Commissioned report

Estimating financial costs of climate change in New Zealand - An estimate of climate change-related weather event costs

This report is an initial exploration of the scale of the economic impact of climate change-related floods and droughts in New Zealand over the ten years from mid-2007 to mid-2017. It uses two sets of inputs: estimates of economic impacts associated with floods and droughts, and estimates of the fraction of attributable risk (FAR) of weather events that are due to climate change.

The costs in this report are not a full assessment of the costs of climate change and, because the inputs are financial costs, do not include a discussion of potential benefits associated with climate change. The cost estimates for the two droughts represent economic losses; the costs associated with extreme rainfall events are insured damages, which represent a significant underestimate of the full financial and economic impact costs of these events.
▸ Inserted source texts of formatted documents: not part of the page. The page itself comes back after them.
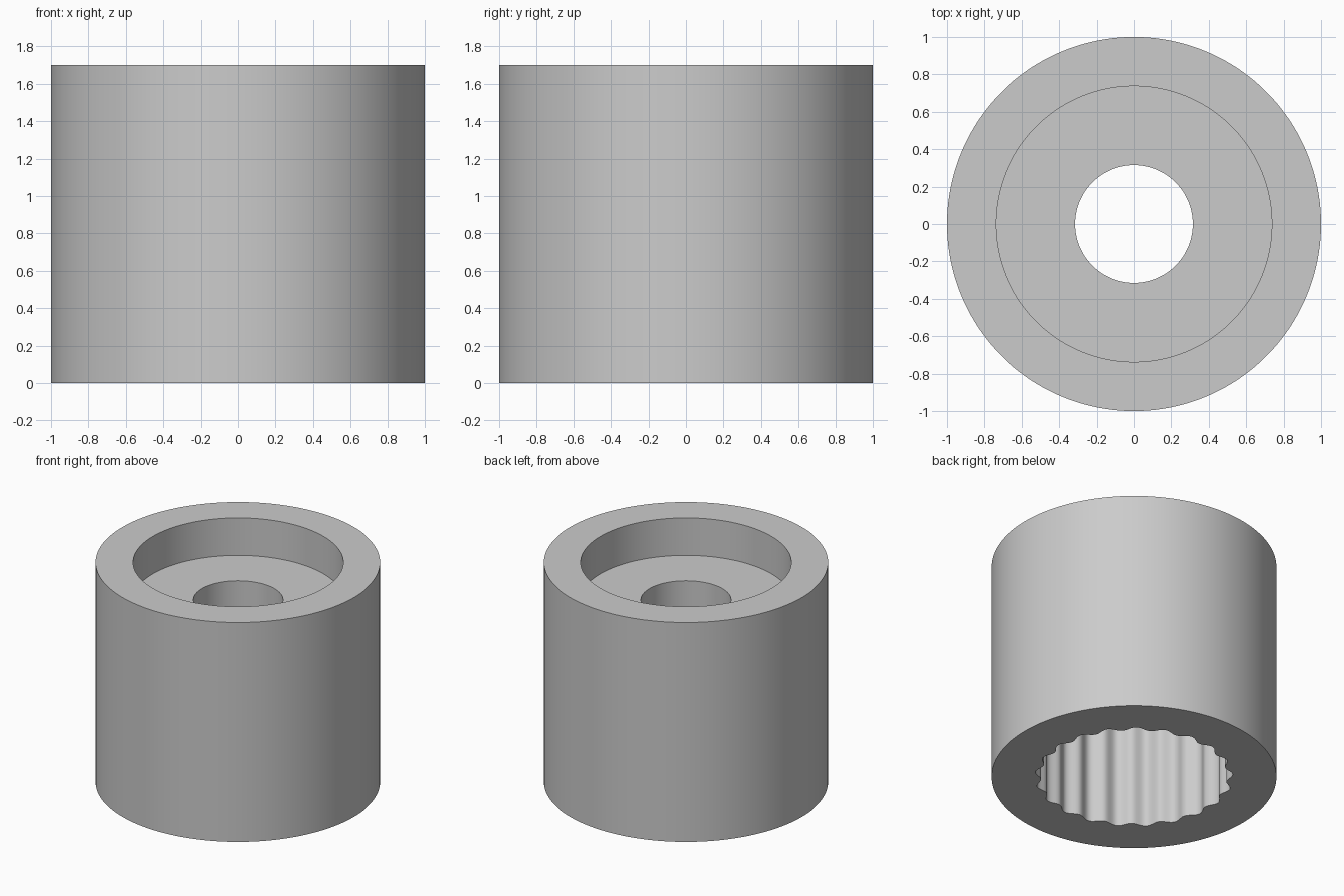
import bpy
import bmesh
from math import cos, sin, pi, radians

cube = bpy.data.objects.get("Cube")
if cube:
    bpy.data.objects.remove(cube, do_unlink=True)

TEETH = 21
SEGMENTS = TEETH * 12
WAVE = 0.021          # half the depth of the spline grooves

# Cross-section: radius, height, groove amplitude
profile = [
    (1.0, 0.0, 0), (1.0, 1.7, 0),             # outer wall
    (0.737, 1.7, 0), (0.737, 1.41, 0),        # screw head recess
    (0.315, 1.41, 0), (0.315, 1.0, 0),        # screw hole
    (0.674, 1.0, WAVE), (0.674, 0.0, WAVE),   # splined socket
]

# Grey plastic
grey = bpy.data.materials.new("grey")
grey.use_nodes = True
colour = (0.6, 0.6, 0.6, 1)
grey.diffuse_color = colour
grey.node_tree.nodes["Principled BSDF"].inputs["Base Color"].default_value = colour

# Revolve the section, rippling the socket radius once per tooth
bm = bmesh.new()
rings = []
for radius, z, wave in profile:
    ring = []
    for i in range(SEGMENTS):
        a = 2 * pi * i / SEGMENTS
        r = radius + wave * cos(TEETH * a)
        ring.append(bm.verts.new((r * cos(a), r * sin(a), z)))
    rings.append(ring)
for k, ring in enumerate(rings):
    following = rings[(k + 1) % len(rings)]
    for i in range(SEGMENTS):
        j = (i + 1) % SEGMENTS
        bm.faces.new((ring[i], ring[j], following[j], following[i]))
bmesh.ops.recalc_face_normals(bm, faces=bm.faces)

mesh = bpy.data.meshes.new("splined_collar")
bm.to_mesh(mesh)
bm.free()
mesh.materials.append(grey)
collar = bpy.data.objects.new("splined_collar", mesh)
bpy.context.collection.objects.link(collar)

# Smooth walls with crisp rims
bpy.ops.object.select_all(action="DESELECT")
collar.select_set(True)
bpy.context.view_layer.objects.active = collar
bpy.ops.object.shade_smooth_by_angle(angle=radians(40))
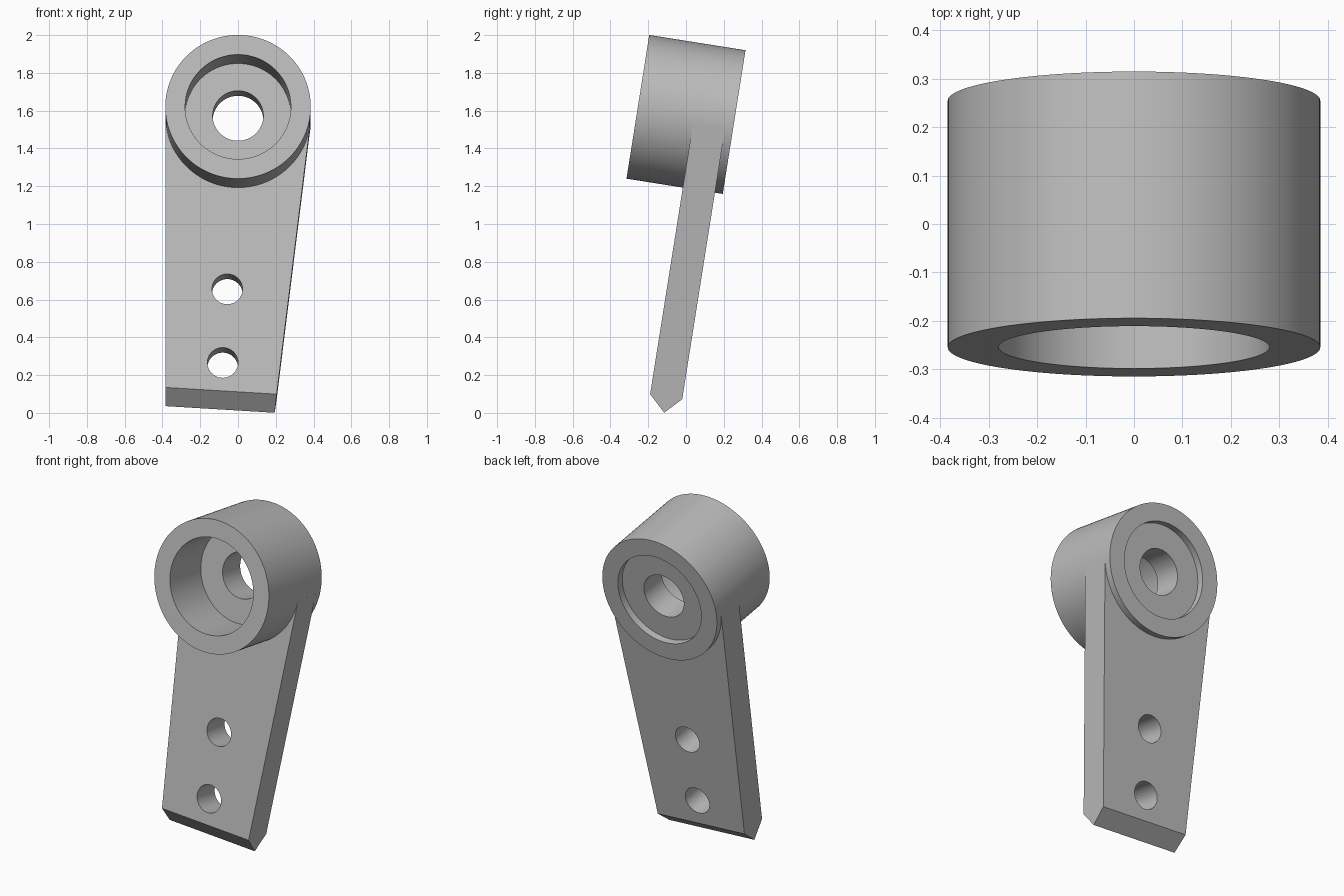
import bpy, bmesh
from math import radians, sin, cos, tan, pi
from mathutils import Matrix, Vector

cube = bpy.data.objects.get("Cube")
if cube:
    bpy.data.objects.remove(cube)

# Main dimensions, measured from the hub centre (y along the bore, z up the arm)
R = 0.385            # hub radius
HALF = 0.258         # half hub length
RECESS = 0.28        # counterbore radius
BORE = 0.134         # through hole radius
FRONT, BACK = 0.044, 0.216   # arm and web faces
TAPER = radians(3.5)         # arm half taper and lean

tilt = Matrix.Translation((0, 0, 1.58)) @ Matrix.Rotation(radians(-9), 4, 'X')
lean = tilt @ Matrix.Rotation(TAPER, 4, 'Y')

grey = bpy.data.materials.new("plain grey")
grey.use_nodes = True
colour = (0.5, 0.5, 0.5, 1)
grey.diffuse_color = colour
grey.node_tree.nodes["Principled BSDF"].inputs["Base Color"].default_value = colour


def make_object(name, bm, matrix):
    bmesh.ops.recalc_face_normals(bm, faces=bm.faces)
    mesh = bpy.data.meshes.new(name)
    bm.to_mesh(mesh)
    bm.free()
    mesh.materials.append(grey)
    ob = bpy.data.objects.new(name, mesh)
    ob.matrix_world = matrix
    bpy.context.collection.objects.link(ob)
    return ob


def activate(ob):
    bpy.ops.object.select_all(action='DESELECT')
    ob.select_set(True)
    bpy.context.view_layer.objects.active = ob


def smooth(ob):
    activate(ob)
    bpy.ops.object.shade_smooth_by_angle(angle=radians(30))


def cut_hole(ob, z, radius):
    """Cut a round hole along y through the arm."""
    bm = bmesh.new()
    bmesh.ops.create_cone(bm, cap_ends=True, segments=64, radius1=radius, radius2=radius, depth=1,
                          matrix=Matrix.Translation((0, 0, z)) @ Matrix.Rotation(pi / 2, 4, 'X'))
    cutter = make_object("hole_cutter", bm, ob.matrix_world)
    cutter.hide_render = True
    mod = ob.modifiers.new("hole", 'BOOLEAN')
    mod.operation, mod.solver, mod.object = 'DIFFERENCE', 'EXACT', cutter
    activate(ob)
    bpy.ops.object.modifier_apply(modifier=mod.name)
    bpy.data.objects.remove(cutter)


# Hub: closed profile (radius, y) turned about the bore axis
profile = [(R, -HALF), (R, HALF), (RECESS, HALF), (RECESS, BACK),
           (BORE, BACK), (BORE, FRONT), (RECESS, FRONT), (RECESS, -HALF)]
SEG = 128
bm = bmesh.new()
rings = []
for i in range(SEG):
    a = 2 * pi * i / SEG
    rings.append([bm.verts.new((r * cos(a), y, r * sin(a))) for r, y in profile])
for i in range(SEG):
    one, two = rings[i], rings[(i + 1) % SEG]
    for j in range(len(profile)):
        k = (j + 1) % len(profile)
        bm.faces.new((one[j], one[k], two[k], two[j]))
hub = make_object("hub", bm, tilt)

# Arm: tapered plate, sides tangent to the hub, with a wedge-shaped foot
top = -R * sin(TAPER)
section = [(FRONT, top), (FRONT, -1.477), (0.133, -1.563), (BACK, -1.477), (BACK, top)]
bm = bmesh.new()
sides = []
for s in (-1, 1):
    sides.append([bm.verts.new((s * (R / cos(TAPER) + z * tan(TAPER)), y, z)) for y, z in section])
for loop in sides:
    bm.faces.new(loop)
for j in range(len(section)):
    k = (j + 1) % len(section)
    bm.faces.new((sides[0][j], sides[0][k], sides[1][k], sides[1][j]))
arm = make_object("arm", bm, lean)

# Clear the hub bore, then drill the two mounting holes
for z, radius in ((0, 0.33), (-0.931, 0.081), (-1.326, 0.081)):
    cut_hole(arm, z, radius)

smooth(hub)
smooth(arm)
The intention of the report is to provide an indicative assessment of some of the more readily-addressed costs associated with climate change, with a view towards creating a forward liability for climate that could for example be used in cost-benefit analysis of infrastructure resilience investments and other climate change-related policies. Note that the FARs in this report are not static: FARs in the next few decades are expected to change (usually to increase) because the climate continues to change in response to on-going emissions of greenhouse gases (and other factors). The economic inputs are diverse: estimates of the economic losses of droughts, and estimates of insurance damages due to floods. There is significant uncertainty around both types of cost estimates, and insured damages, in particular, very probably underestimate the full economic costs as they ignore any loss in economic activity in the aftermath of these events.
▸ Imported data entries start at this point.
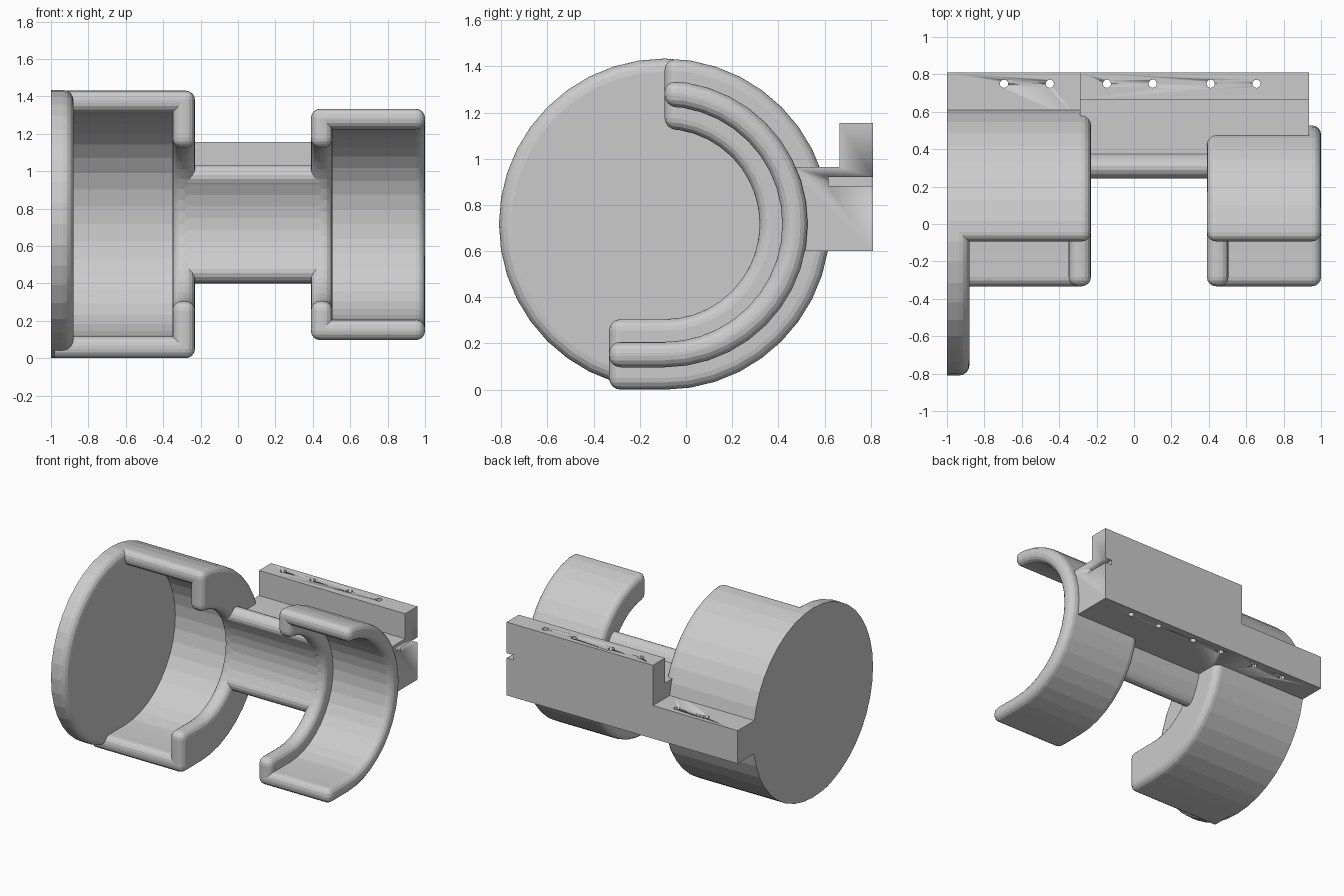
import bpy, bmesh, math
from mathutils import Matrix

if "Cube" in bpy.data.objects:
    bpy.data.objects.remove(bpy.data.objects["Cube"])

CY, CZ, R = -0.093, 0.717, 0.717      # shared axis of all the round parts
STEP = 9                              # degrees per facet


def finish(bm, name):
    bmesh.ops.recalc_face_normals(bm, faces=bm.faces)
    me = bpy.data.meshes.new(name)
    bm.to_mesh(me)
    bm.free()
    ob = bpy.data.objects.new(name, me)
    bpy.context.collection.objects.link(ob)
    bpy.ops.object.select_all(action='DESELECT')
    bpy.context.view_layer.objects.active = ob
    ob.select_set(True)
    bpy.ops.object.shade_smooth_by_angle(angle=math.radians(8))
    return ob


def round_edges(bm, width, keep):
    bmesh.ops.recalc_face_normals(bm, faces=bm.faces)
    edges = [e for e in bm.edges if len(e.link_faces) == 2 and e.is_convex
             and e.calc_face_angle() > 0.9 and keep(e)]
    bmesh.ops.bevel(bm, geom=edges, offset=width, offset_type='OFFSET',
                    segments=4, profile=0.5, affect='EDGES', clamp_overlap=True)


def sweep(name, profile, a0, a1, lip, width, keep):
    """Sweep an (x, r) profile round the axis; lip adds a straight run to -y."""
    bm = bmesh.new()
    n = max(2, round((a1 - a0) / STEP))
    stations = [(math.radians(a0 + (a1 - a0) * i / n), 0) for i in range(n + 1)]
    if lip:
        stations.insert(0, (math.radians(a0), -lip))
    rings = [[bm.verts.new((x, CY + r * math.cos(a) + dy, CZ + r * math.sin(a)))
              for x, r in profile] for a, dy in stations]
    m = len(profile)
    for p, q in zip(rings, rings[1:]):
        for j in range(m):
            k = (j + 1) % m
            bm.faces.new((p[j], p[k], q[k], q[j]))
    bm.faces.new(rings[0])
    bm.faces.new(rings[-1])
    round_edges(bm, width, keep)
    return finish(bm, name)


def extrude_x(name, x0, x1, yz):
    bm = bmesh.new()
    a = [bm.verts.new((x0, y, z)) for y, z in yz]
    b = [bm.verts.new((x1, y, z)) for y, z in yz]
    bm.faces.new(a)
    bm.faces.new(b)
    for i in range(len(yz)):
        k = (i + 1) % len(yz)
        bm.faces.new((a[i], a[k], b[k], b[i]))
    return finish(bm, name)


def rect(y0, y1, z0, z1):
    return [(y0, z0), (y1, z0), (y1, z1), (y0, z1)]


# end disc, rounded on its inner rim
bm = bmesh.new()
bmesh.ops.create_cone(bm, cap_ends=True, segments=360 // STEP, radius1=R, radius2=R, depth=0.12,
                      matrix=Matrix.Translation((-0.94, CY, CZ)) @ Matrix.Rotation(math.pi / 2, 4, 'Y'))
round_edges(bm, 0.055, lambda e: all(v.co.x > -0.9 for v in e.verts))
finish(bm, "end_disc")

# large and small half cups, each with an inward flange
sweep("large_cup", [(-0.98, R), (-0.23, R), (-0.23, 0.412), (-0.35, 0.412), (-0.35, 0.6), (-0.98, 0.6)],
      -90, 90, 0.24, 0.05, lambda e: any(v.co.x > -0.9 for v in e.verts))
sweep("small_cup", [(0.39, 0.62), (1.0, 0.62), (1.0, 0.51), (0.505, 0.51), (0.505, 0.412), (0.39, 0.412)],
      -90, 90, 0.24, 0.05, lambda e: True)

# neck shell joining the cups
sweep("neck", [(-0.29, 0.53), (0.447, 0.53), (0.447, 0.412), (-0.29, 0.412)],
      -40, 40, 0, 0.055, lambda e: abs(e.verts[0].co.x - e.verts[1].co.x) > 0.5)

# mounting block behind the cups
extrude_x("neck_web", -0.26, 0.43, rect(0.35, 0.47, 0.6, 0.965))
rail = extrude_x("mount_rail", -0.29, 0.935, [(0.445, 0.6), (0.81, 0.6), (0.81, 1.155),
                                              (0.665, 1.155), (0.665, 0.965), (0.445, 0.965)])
low = extrude_x("mount_rail_low", -1.0, -0.29, rect(0.55, 0.81, 0.6, 0.85))

# cutters: vertical screw holes and the end slot
bm = bmesh.new()
for x in (-0.695, -0.45, -0.145, 0.1, 0.41, 0.655):
    bmesh.ops.create_cone(bm, cap_ends=True, segments=16, radius1=0.022, radius2=0.022, depth=1.2,
                          matrix=Matrix.Translation((x, 0.75, 0.9)))
holes = finish(bm, "hole_cutter")
slot = extrude_x("slot_cutter", 0.88, 1.0, rect(0.617, 0.9, 0.883, 0.92))
for cutter in (holes, slot):
    cutter.hide_render = True
    cutter.display_type = 'WIRE'
for ob, cutter in ((rail, holes), (rail, slot), (low, holes)):
    mod = ob.modifiers.new("cut", 'BOOLEAN')
    mod.operation = 'DIFFERENCE'
    mod.solver = 'EXACT'
    mod.object = cutter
This paper was prepared Dave Frame, Suzanne Rosier, Trevor Carey-Smith, Luke Harrington, Sam Dean and Ilan Noy.